- **What you have to do**
An exact copy of the data is needed, but without any of its images.

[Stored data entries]
********************

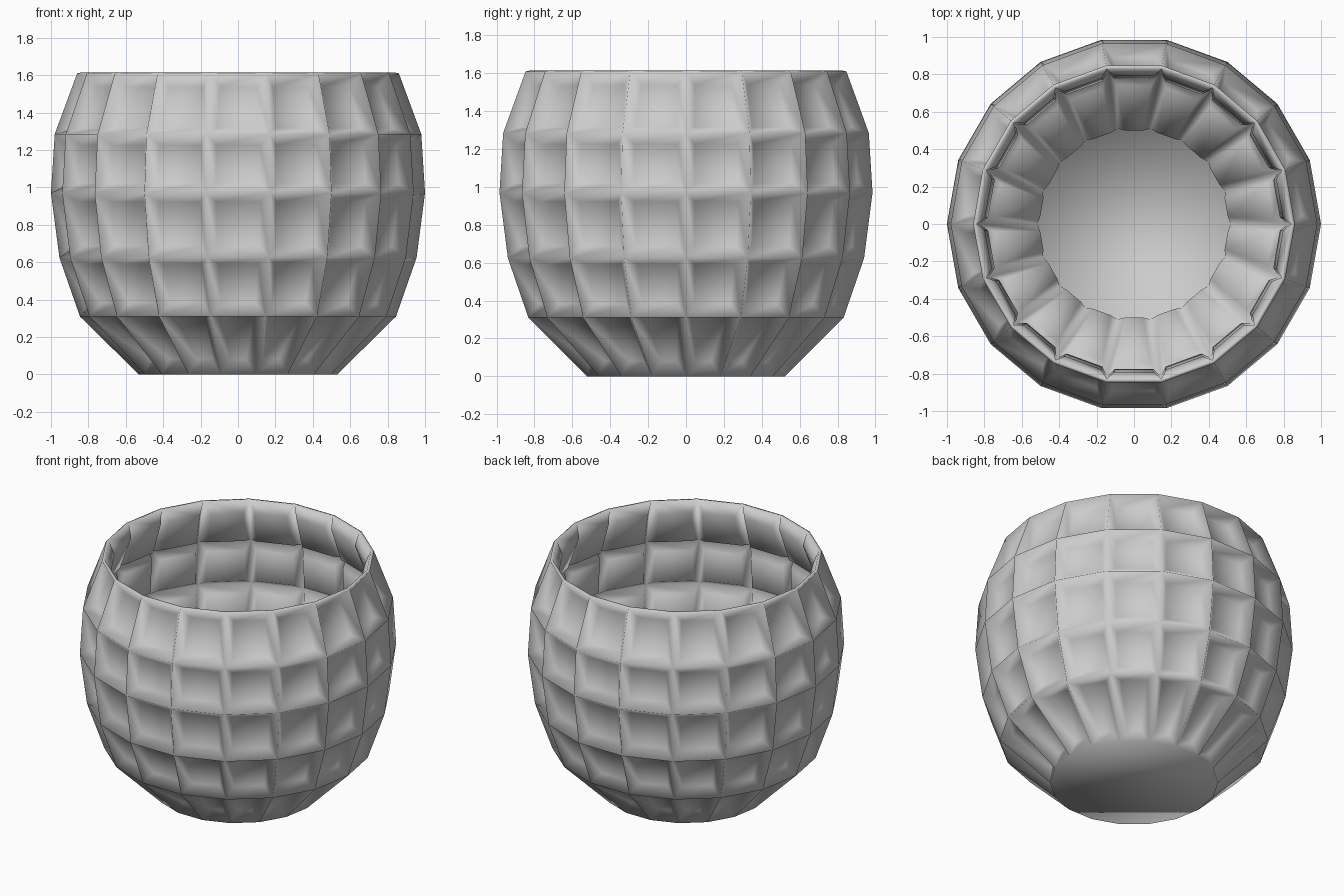
import bpy, bmesh
from math import cos, sin, tau

if "Cube" in bpy.data.objects:
    bpy.data.objects.remove(bpy.data.objects["Cube"])

SIDES = 18
PROFILE = [(0.53, 0.0), (0.845, 0.31), (0.955, 0.625),
           (1.0, 0.97), (0.98, 1.285), (0.86, 1.61)]

# faceted bowl shell: stacked rings with a closed base and an open top
bm = bmesh.new()
rings = [[bm.verts.new((r * cos(tau * i / SIDES), r * sin(tau * i / SIDES), z))
          for i in range(SIDES)] for r, z in PROFILE]
panels = []
for low, high in zip(rings, rings[1:]):
    for i in range(SIDES):
        j = (i + 1) % SIDES
        panels.append(bm.faces.new((low[i], low[j], high[j], high[i])))
bm.faces.new(rings[0][::-1])
bm.normal_update()

# every wall panel is pressed inwards
bmesh.ops.inset_individual(bm, faces=panels, thickness=0.055, depth=-0.06,
                           use_even_offset=True)
bm.normal_update()
for f in bm.faces:
    f.smooth = True

mesh = bpy.data.meshes.new("dimpled_bowl")
bm.to_mesh(mesh)
bm.free()
bowl = bpy.data.objects.new("dimpled_bowl", mesh)
bpy.context.collection.objects.link(bowl)

# thin wall, grown inwards
wall = bowl.modifiers.new("wall", 'SOLIDIFY')
wall.thickness = 0.02
wall.offset = -1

********************

- **Solved problem**
import bpy, bmesh
from math import cos, sin, tau

if "Cube" in bpy.data.objects:
    bpy.data.objects.remove(bpy.data.objects["Cube"])

SIDES = 18
PROFILE = [(0.53, 0.0), (0.845, 0.31), (0.955, 0.625),
           (1.0, 0.97), (0.98, 1.285), (0.86, 1.61)]

# faceted bowl shell: stacked rings with a closed base and an open top
bm = bmesh.new()
rings = [[bm.verts.new((r * cos(tau * i / SIDES), r * sin(tau * i / SIDES), z))
          for i in range(SIDES)] for r, z in PROFILE]
panels = []
for low, high in zip(rings, rings[1:]):
    for i in range(SIDES):
        j = (i + 1) % SIDES
        panels.append(bm.faces.new((low[i], low[j], high[j], high[i])))
bm.faces.new(rings[0][::-1])
bm.normal_update()

# every wall panel is pressed inwards
bmesh.ops.inset_individual(bm, faces=panels, thickness=0.055, depth=-0.06,
                           use_even_offset=True)
bm.normal_update()
for f in bm.faces:
    f.smooth = True

mesh = bpy.data.meshes.new("dimpled_bowl")
bm.to_mesh(mesh)
bm.free()
bowl = bpy.data.objects.new("dimpled_bowl", mesh)
bpy.context.collection.objects.link(bowl)

# thin wall, grown inwards
wall = bowl.modifiers.new("wall", 'SOLIDIFY')
wall.thickness = 0.02
wall.offset = -1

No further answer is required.